The purpose of the study was to corroborate the
findings of the Minneapolis Domestic Violence Experiment (1984) that
arrest is an effective deterrent against continued domestic assaults.
The study addressed the following questions: (1) To what extent does
arrest decrease the likelihood of continued violence, as assessed by
the victim? (2) To what extent does arrest decrease the likelihood of
continued complaints of crime, as assessed by police records? (3) What
are the differences in arrest recidivism between cases that involved
arrest versus cases that involved mediation, separation, warrant
issued, or no warrant issued?
Cases included in the study were required to meet
the following eligibility criteria: (1) Probable cause for an arrest
for misdemeanor assault was established. Cases lacking probable cause
and felony assault cases were excluded. (2) The case involved at least
two people, a victim and a suspect. (3) Both parties to the assault
were at least 18 years of age. (4) Both parties lived together
sometime during the year preceding the assault. (5) If the suspect was
present, a check of police records indicated no arrest warrant was on
file. If officers determined that the case met the eligibility
criteria, a treatment was randomly assigned by a computer routine
operated by the Information Unit of the Omaha Police Department. Cases
in which both the victim and the suspect were present when the police
arrived were assigned a treatment of either mediation, separation, or
arrest.

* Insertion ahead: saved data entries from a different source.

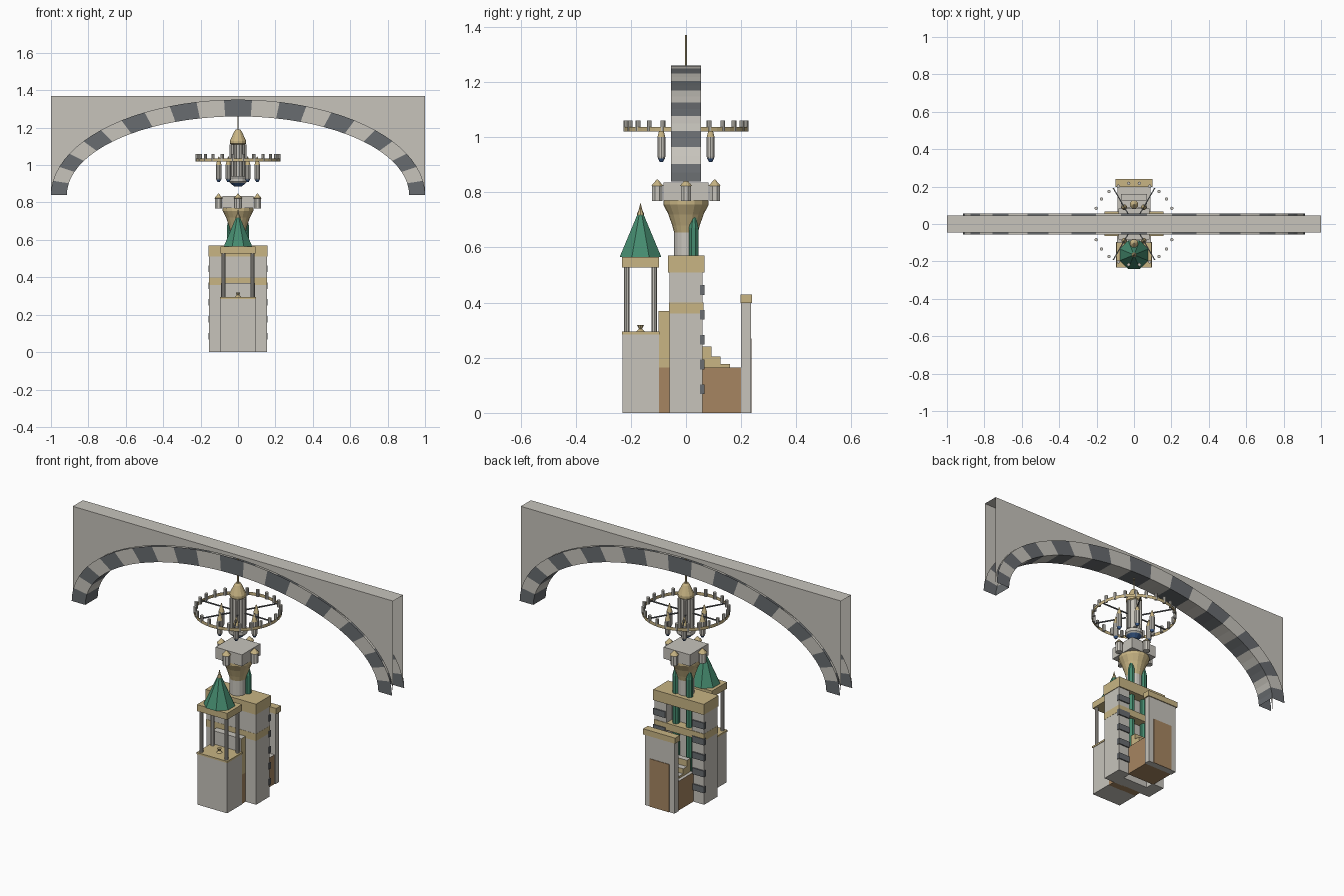
import bpy, bmesh
from math import sin, cos, pi, tau
from mathutils import Matrix, Vector

cube = bpy.data.objects.get("Cube")
if cube:
    bpy.data.objects.remove(cube, do_unlink=True)


def material(name, r, g, b):
    m = bpy.data.materials.new(name)
    m.use_nodes = True
    m.diffuse_color = (r, g, b, 1)
    m.node_tree.nodes["Principled BSDF"].inputs["Base Color"].default_value = (r, g, b, 1)
    return m


STONE = material("pale stone", .57, .55, .50)
TAN = material("sandy trim", .58, .46, .23)
DARK = material("dark stone", .14, .15, .16)
GREEN = material("roof green", .06, .26, .16)
BROWN = material("brown wood", .38, .235, .12)
BLUE = material("deep blue", .04, .10, .25)


def finish(bm, name, mats, normals=True):
    if normals:
        bmesh.ops.recalc_face_normals(bm, faces=bm.faces)
    me = bpy.data.meshes.new(name)
    bm.to_mesh(me)
    bm.free()
    for m in mats:
        me.materials.append(m)
    ob = bpy.data.objects.new(name, me)
    bpy.context.collection.objects.link(ob)
    return ob


def box(name, x, y, z, mat, rule=None, other=None):
    """Box from (min, max) pairs; faces whose normal meets the rule take the other colour."""
    bm = bmesh.new()
    bmesh.ops.create_cube(bm, size=1)
    size = [b - a for a, b in (x, y, z)]
    mid = [(a + b) / 2 for a, b in (x, y, z)]
    bm.transform(Matrix.Translation(mid) @ Matrix.Diagonal((*size, 1)))
    bm.normal_update()
    for f in bm.faces:
        f.material_index = int(bool(rule and rule(f.normal)))
    return finish(bm, name, [mat, other or mat])


def lathe(name, profile, n, loc=(0, 0), turn=0):
    """Revolve (radius, height, colour of the span above) points, with closed ends."""
    bm = bmesh.new()
    mats = list(dict.fromkeys(p[2] for p in profile))
    rings = []
    for r, z, _ in profile:
        rings.append([bm.verts.new((loc[0] + r * cos(turn + tau * i / n),
                                    loc[1] + r * sin(turn + tau * i / n), z)) for i in range(n)])
    for k in range(len(rings) - 1):
        for i in range(n):
            j = (i + 1) % n
            f = bm.faces.new((rings[k][i], rings[k][j], rings[k + 1][j], rings[k + 1][i]))
            f.material_index = mats.index(profile[k][2])
    for ring, p in ((rings[0], profile[0]), (rings[-1], profile[-1])):
        bm.faces.new(ring).material_index = mats.index(p[2])
    return finish(bm, name, mats)


# Striped arch: front, back and underside of each wedge block
BLOCKS, SUB, SPRING = 21, 2, .84


def on_arch(i, rx, rz, y):
    t = pi * i / (BLOCKS * SUB)
    return (rx * cos(t), y, SPRING + rz * sin(t))


arch, wall = bmesh.new(), bmesh.new()


def quad(bm, pts, idx=0):
    bm.faces.new([bm.verts.new(p) for p in pts]).material_index = idx


for i in range(BLOCKS * SUB):
    idx = (i // SUB + 1) % 2
    inner = [on_arch(k, .915, .42, y) for y in (-.055, .055) for k in (i, i + 1)]
    outer = [on_arch(k, 1, .51, y) for y in (-.055, .055) for k in (i, i + 1)]
    quad(arch, (inner[0], outer[0], outer[1], inner[1]), idx)
    quad(arch, (inner[3], outer[3], outer[2], inner[2]), idx)
    quad(arch, (inner[0], inner[1], inner[3], inner[2]), idx)
    # Spandrel plates above the arch, open at the ends
    for y in (-.045, .045):
        a, b = on_arch(i, 1, .51, y), on_arch(i + 1, 1, .51, y)
        pts = [a, (a[0], y, 1.37), (b[0], y, 1.37), b]
        quad(wall, pts if y < 0 else pts[::-1])
quad(wall, [(-1, -.045, 1.37), (1, -.045, 1.37), (1, .045, 1.37), (-1, .045, 1.37)])
finish(arch, "arch_blocks", [STONE, DARK], False)
finish(wall, "spandrel_wall", [STONE], False)

# Hanging chandelier
lathe("hanging_rod", [(.004, 1.18, TAN), (.004, 1.37, TAN)], 8)
lathe("chandelier_core", [(.02, .885, BLUE), (.042, .905, STONE), (.05, .912, STONE),
                          (.05, .932, STONE), (.036, .94, STONE), (.036, 1.11, TAN),
                          (.043, 1.115, TAN), (.043, 1.13, TAN), (.02, 1.18, TAN),
                          (.012, 1.19, TAN)], 12)
band = bmesh.new()
N = 48
for i in range(N):
    ends = [(cos(tau * k / N), sin(tau * k / N)) for k in (i, i + 1)]
    for r in (.222, .226):
        quad(band, [(r * ends[a][0], r * ends[a][1], z)
                    for a, z in ((0, 1.02), (1, 1.02), (1, 1.036), (0, 1.036))])
finish(band, "chandelier_ring", [TAN], False)
for i in range(24):
    a = tau * (i + .5) / 24
    lathe("ring_candle", [(.009, 1.022, STONE), (.009, 1.06, STONE)], 8, (.219 * cos(a), .219 * sin(a)))
for i in range(6):
    a = tau * i / 6
    lathe("lantern", [(.006, .91, BLUE), (.013, .922, STONE), (.015, .93, STONE),
                      (.015, 1.0, TAN), (.011, 1.015, TAN), (.002, 1.045, TAN)],
          10, (.103 * cos(a), .103 * sin(a)))
    bar = box("ring_spoke", (.03, .223), (-.003, .003), (1.025, 1.031), DARK)
    bar.rotation_euler.z = a
    core = lathe("core_column", [(.01, .94, STONE), (.01, 1.11, STONE)], 8,
                 (.036 * cos(a), .036 * sin(a)))

# Crown of the main tower
lathe("tower_shaft", [(.043, .56, STONE), (.043, .66, STONE)], 16)
lathe("flared_corbel", [(.042, .65, TAN), (.05, .68, TAN), (.064, .72, TAN),
                        (.082, .755, TAN), (.082, .77, TAN)], 16)
box("crown_block", (-.082, .082), (-.082, .082), (.77, .835), STONE)
for i in range(4):
    p = (.104 * cos(i * pi / 2), .104 * sin(i * pi / 2))
    lathe("crown_turret", [(.02, .768, STONE), (.02, .822, TAN), (.024, .823, TAN),
                           (.002, .847, TAN)], 8, p, pi / 8)

# Main tower: a front body, two piers and tan bands
box("tower_body", (-.08, .08), (-.06, .01), (0, .51), STONE)
box("tower_band", (-.156, .156), (-.061, .063), (.36, .40), TAN)
box("tower_cornice", (-.158, .158), (-.065, .067), (.51, .57), TAN)
for s in (-1, 1):
    xs = sorted((s * .08, s * .155))
    box("tower_pier", xs, (-.06, .06), (0, .515), STONE)
    for k in range(5):
        z = .068 + .09 * k
        box("dark_quoin", sorted((s * .085, s * .159)), (.05, .067), (z, z + .035), DARK)
    lathe("green_spire", [(.019, .1, GREEN), (.019, .67, GREEN), (.001, .74, GREEN)],
          8, (s * .042, .028), pi / 8)

# Front pavilion with posts, slab and pointed roof
cy = -.165
sides = lambda n: abs(n.x) > .5
box("front_link_base", (-.09, .09), (-.1, -.055), (0, .165), BROWN)
box("front_link", (-.09, .09), (-.1, -.055), (.165, .37), STONE, sides, TAN)
box("pavilion_base", (-.093, .093), (-.23, -.098), (0, .285), STONE)
box("pavilion_ledge", (-.096, .096), (-.233, -.096), (.285, .295), TAN)
for x in (-.078, .078):
    for y in (-.215, -.115):
        lathe("pavilion_post", [(.01, .29, STONE), (.01, .535, STONE)], 10, (x, y))
box("pavilion_slab", (-.094, .094), (-.232, -.098), (.528, .565), TAN)
lathe("pavilion_roof", [(.082, .565, GREEN), (.012, .72, GREEN)], 8, (0, cy), pi / 8)
lathe("roof_finial", [(.013, .71, TAN), (.013, .722, TAN), (.007, .735, TAN), (.001, .76, TAN)],
      8, (0, cy))
lathe("pavilion_ornament", [(.016, .295, TAN), (.006, .305, TAN), (.012, .318, TAN)], 8, (0, cy))

# Rear court with steps and the gate wall
up = lambda n: n.z > .5
box("court_base", (-.088, .088), (.055, .2), (0, .165), BROWN, up, STONE)
for y, z in ((.092, .24), (.125, .205), (.16, .177)):
    box("court_step", (-.07, .07), (.06, y), (.165, z), TAN, up, STONE)
box("gate_wall", (-.093, .093), (.2, .235), (0, .40), STONE)
box("gate_cap", (-.1, .1), (.198, .24), (.398, .43), TAN)
box("gate_door", (-.06, .06), (.23, .238), (0, .27), BROWN)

Cases in which no suspects were present at the time police
arrived were assigned treatments of warrant issued or no warrant
issued. Interviews with victims were conducted one week, six months,
and 12 months after the domestic violence incident. Additional data
were collected from police officers who completed Domestic Violence
Report forms for each case. Police record searches were conducted on
suspects six and twelve months after the incident. Continued
complaints of crime, arrest recidivism, and victim reports of repeated
violence (fear of injury, pushing/hitting, and physical injury) were
used as outcome measures to assess the extent to which the various
treatments prevented subsequent violence.
Two-stage random sampling design.
Domestic violence cases in Omaha, Nebraska during
Incidents of misdemeanor domestic assault.
personal interviews and police records
event/transaction data, and survey data,
Data were collected regarding the nature of the
domestic violence incident, subsequent incidents, the extent of the
victim's injury, extent of drug use by the victim and the suspect, and
the suspect-victim relationship. During the victim interviews
additional data were collected regarding the victim's level of fear,
self-esteem, locus of control, and welfare dependency, and changes in
the relationship between suspect and victim. Demographic information
includes age, sex, income, employment, and marital status. Arrest,
charge, and complaint data were collected on the suspects at six- and
twelve-month intervals following the original domestic violence
A total of 577 domestic violence cases were
selected for inclusion in the study. The number of respondents who
completed interviews for Waves I, II, and III are 477 (81 percent),
438 (76 percent), and 416 (72 percent), respectively.
A modified Conflict Tactic Scale was used in the study.
Hollingshead and Duncan Socioeconomic Indices are also included.